• colourfull

Dear White Leaders



I’ve had to take a minute after the shocking events that have been unravelling in the US. And for those who don’t know what I’m talking about, I’m talking #BlackLivesMatter. And for those who think it’s not the same in the UK, you’re mistaken.


For someone who specialises in inclusion and race at work, the past couple of weeks were a (horrific) real life masterclass of how racism works, what institutional racism looks like and White privilege in action. The case studies kept coming, each one as f*cked up as the one before.


As someone who is Brown (Indian), I’ve innately understood that in the racial hierarchy that plays out everyday - and therefore the workplace is not immune - it was better than being Black. But not as good as being White. Assimilation was my friend (Belonging was definitely not a thing when I started working) and strangely, the more White I acted at work, the more successful I was. Crisp, spoken English made me more palatable. And boy did I work it. But it became tiring and I’ve been actively undoing the harm this causes in the last few years.


But looking back, I was upholding this racial hierarchy. I wasn’t challenging it. When Boris Johnson announced his new cabinet and people like Priti Patel and Sajid Javid were appointed, I was told by other White people that Britain was becoming more inclusive.


However, I saw in Patel and Javid what I had despised in myself - I’d sold out to Whiteness to get ahead. Before you @me, can you really imagine Priti Patel being selected as Home secretary if she had a thick, Indian accent?


All of this may feel jarring, but this is received wisdom amongst Black people/People of Colour. 


What’s the point of all this?
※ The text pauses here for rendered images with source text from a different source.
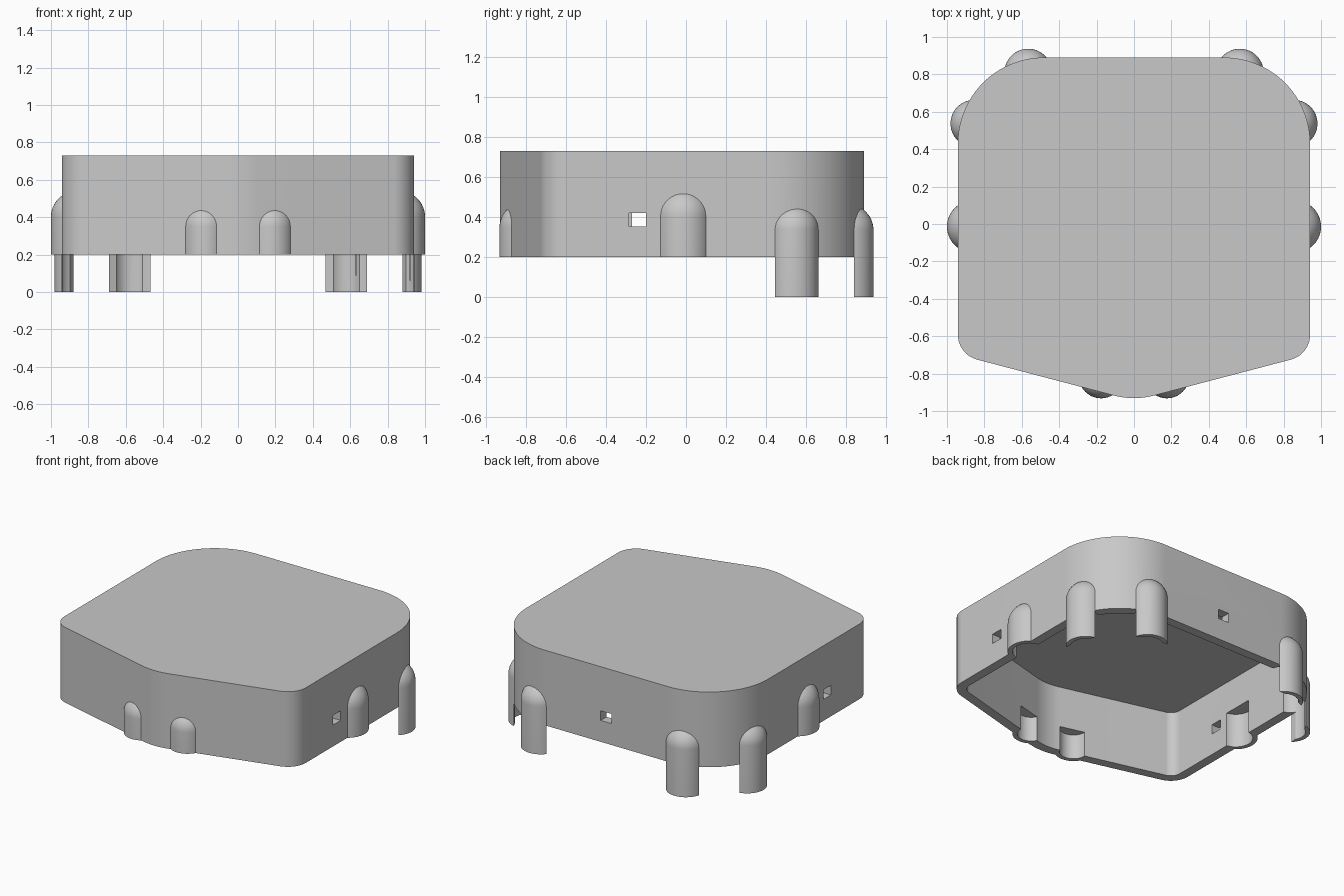
import bpy, bmesh, math
from mathutils import Matrix, Vector

if "Cube" in bpy.data.objects:
    bpy.data.objects.remove(bpy.data.objects["Cube"], do_unlink=True)

BASE, TOP, WALL = 0.2, 0.73, 0.065
BELOW = -0.1  # cutters start under the ground

grey = bpy.data.materials.new("light grey plastic")
grey.use_nodes = True
colour = (0.58, 0.58, 0.58, 1)
grey.diffuse_color = colour
grey.node_tree.nodes["Principled BSDF"].inputs["Base Color"].default_value = colour


def add_object(name, bm):
    bmesh.ops.recalc_face_normals(bm, faces=bm.faces)
    mesh = bpy.data.meshes.new(name)
    bm.to_mesh(mesh)
    bm.free()
    mesh.materials.append(grey)
    obj = bpy.data.objects.new(name, mesh)
    bpy.context.collection.objects.link(obj)
    return obj


# Rounded outline; each corner is a point and a radius, counter-clockwise
CORNERS = [((0, -0.945), 0.42), ((0.942, -0.698), 0.14), ((0.942, 0.89), 0.46),
           ((-0.942, 0.89), 0.46), ((-0.942, -0.698), 0.14)]


def outline(inset):
    points = []
    steps = 24
    for i, (corner, radius) in enumerate(CORNERS):
        here = Vector(corner)
        before = (Vector(CORNERS[i - 1][0]) - here).normalized()
        after = (Vector(CORNERS[(i + 1) % len(CORNERS)][0]) - here).normalized()
        half = before.angle(after) / 2
        centre = here + (before + after).normalized() * radius / math.sin(half)
        turn = math.pi - 2 * half
        start = math.atan2(-before.y, -before.x) - math.pi / 2
        for k in range(steps + 1):
            a = start + turn * k / steps
            points.append(centre + Vector((math.cos(a), math.sin(a))) * (radius - inset))
    return points


def prism(name, points, low, high):
    bm = bmesh.new()
    face = bm.faces.new([bm.verts.new((p.x, p.y, low)) for p in points])
    result = bmesh.ops.extrude_face_region(bm, geom=[face])
    verts = [v for v in result["geom"] if isinstance(v, bmesh.types.BMVert)]
    bmesh.ops.translate(bm, verts=verts, vec=(0, 0, high - low))
    return add_object(name, bm)


def domed_post(name, x, y, radius, low, shoulder):
    # Round post with a domed top, turned from a profile
    bm = bmesh.new()
    profile = [(0, low), (radius, low)]
    profile += [(radius * math.cos(a), shoulder + radius * math.sin(a))
                for a in (math.pi / 2 * k / 12 for k in range(12))]
    profile.append((0, shoulder + radius))
    verts = [bm.verts.new((r, 0, z)) for r, z in profile]
    edges = [bm.edges.new(pair) for pair in zip(verts, verts[1:])]
    bmesh.ops.spin(bm, geom=verts + edges, cent=(0, 0, 0), axis=(0, 0, 1),
                   angle=math.tau, steps=56)
    bmesh.ops.remove_doubles(bm, verts=bm.verts, dist=1e-5)
    bm.transform(Matrix.Translation((x, y, 0)))
    return add_object(name, bm)


def bore(name, x, y, radius, high):
    points = [Vector((x + radius * math.cos(a), y + radius * math.sin(a)))
              for a in (math.tau * k / 48 for k in range(48))]
    return prism(name, points, BELOW, high)


def box(name, centre, size):
    bm = bmesh.new()
    bmesh.ops.create_cube(bm, size=1)
    bm.transform(Matrix.Translation(centre) @ Matrix.Diagonal((*size, 1)))
    return add_object(name, bm)


def combine(target, tool, operation):
    modifier = target.modifiers.new(tool.name, "BOOLEAN")
    modifier.operation = operation
    modifier.solver = "EXACT"
    modifier.object = tool
    tool.hide_render = True
    bpy.context.view_layer.objects.active = target
    bpy.ops.object.modifier_apply(modifier=modifier.name)
    bpy.data.objects.remove(tool, do_unlink=True)


# Body
housing = prism("housing", outline(0), BASE, TOP)

# Posts: name, x, y, radius, bottom, shoulder height, bore height
posts = []
for side in (1, -1):
    posts += [
        ("back_leg", 0.566 * side, 0.81, 0.127, 0, 0.335, 0.36),
        ("side_leg", 0.854 * side, 0.537, 0.127, 0, 0.335, 0.36),
        ("side_bump", 0.86 * side, -0.014, 0.14, BASE, 0.402, 0.44),
        ("front_bump", 0.176 * side, -0.812, 0.12, BASE, 0.35, 0.375),
    ]
for name, x, y, radius, low, shoulder, _ in posts:
    post = domed_post(name, x, y, radius, low, shoulder)
    if low < BASE:
        # Below the body a leg stands only outside the outline
        combine(post, prism("underside", outline(0), BELOW, BASE), "DIFFERENCE")
    combine(housing, post, "UNION")

# Hollow interior and the bores inside the posts
combine(housing, prism("interior", outline(WALL), BELOW, TOP - WALL), "DIFFERENCE")
for name, x, y, radius, _, _, high in posts:
    combine(housing, bore(name + "_bore", x, y, radius - 0.03, high), "DIFFERENCE")

# Small cable slots in both sides and the back
for centre, size in (((0.93, -0.243, 0.385), (0.3, 0.085, 0.068)),
                     ((-0.93, -0.228, 0.385), (0.3, 0.085, 0.068)),
                     ((0, 0.88, 0.385), (0.085, 0.3, 0.068))):
    combine(housing, box("slot", centre, size), "DIFFERENCE")

# Smooth curves, sharp edges
bpy.ops.object.select_all(action="DESELECT")
housing.select_set(True)
bpy.context.view_layer.objects.active = housing
bpy.ops.object.shade_smooth_by_angle(angle=math.radians(30))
It’s to say that despite working for organisations that espoused diversity, inclusion and acceptance, the underlying power structures were still controlled by Whiteness. Be that in the form of White men and after the focus on gender equality, White women. 

This institutionalised way of being is a default; reflective of society as a whole. The research done by Kandola (2018) supports this notion of a racial hierarchy at work. Because we let these structures continue to exist, we see the effects played out as institutional racism which I’ve defined as the ‘collective effect of attitudes, behaviours, actions and processes that (unintentional or not) create barriers for POC* employees’. I liken it to the glass ceiling, it’s invisible yet you know it’s there.


As organisations, we can be active participants in supporting #BlackLivesMatter by tackling race in the workplace. I’m not gonna lie, it’s not always easy and it will involve discomfort but if you can break down the barriers of race in your workplace (one of the most insidious, yet fundamental principles we use to organise society), you will accelerate your efforts for inclusion and reap the rewards (the most obvious being a culture where people are truly respected and valued regardless of skin colour).


How do you begin?

  1. Look inside: Do you have any Black employees? If you do, how many and where are they placed within the organisation? And no, you can’t substitute Black with other People of Colour. This in and of itself is a quick litmus test on how inclusive your workplace is.

  2. Educate yourself: This has been doing the rounds, but rightly so. It’s a brilliant collection of resources for White people on how to educate yourself on racism. In particular, spend time on the difference between being a non-racist vs. anti-racist.

  3. Talk about race: Yup, this is the scary part. Even if you’re an all White/White majority organisation, I would still urge you to talk about race in the workplace. You can have tremendous power in bringing awareness and focus on these issues right now - chances are you serve diverse markets and customers, so it’s important to reflect that authentically back into the workplace. If you need help with this, that’s what we’re here for and countless other Black/POC led inclusion organisations.

  4. Understand White privilege: This does not mean you are racist. However it does exist because of historical and enduring racism. It’s also different to class privilege. This is where the discomfort often tends to seep in, so listen and reflect. No-one is saying your life has not been challenging, it’s simply that your skin tone is not making it harder. 

  5. Participation, not representation: So much energy is wasted on representation. Yes, representation of underrepresented groups (that’s a mouthful) is vital, but ensuring they are active participators is even more critical. How are you truly engaging with Black/POC employees to design your processes and culture? If they aren’t present in your workplace, how are you actively finding them to join your organisation?

If you’re really here for diversity and inclusion, this is the time to show up. Inaction or silence maintains the status quo - and the status quo is not neutral.


*POC stands for People of Colour (which is my preference over the term BAME, but may not always be someone else's).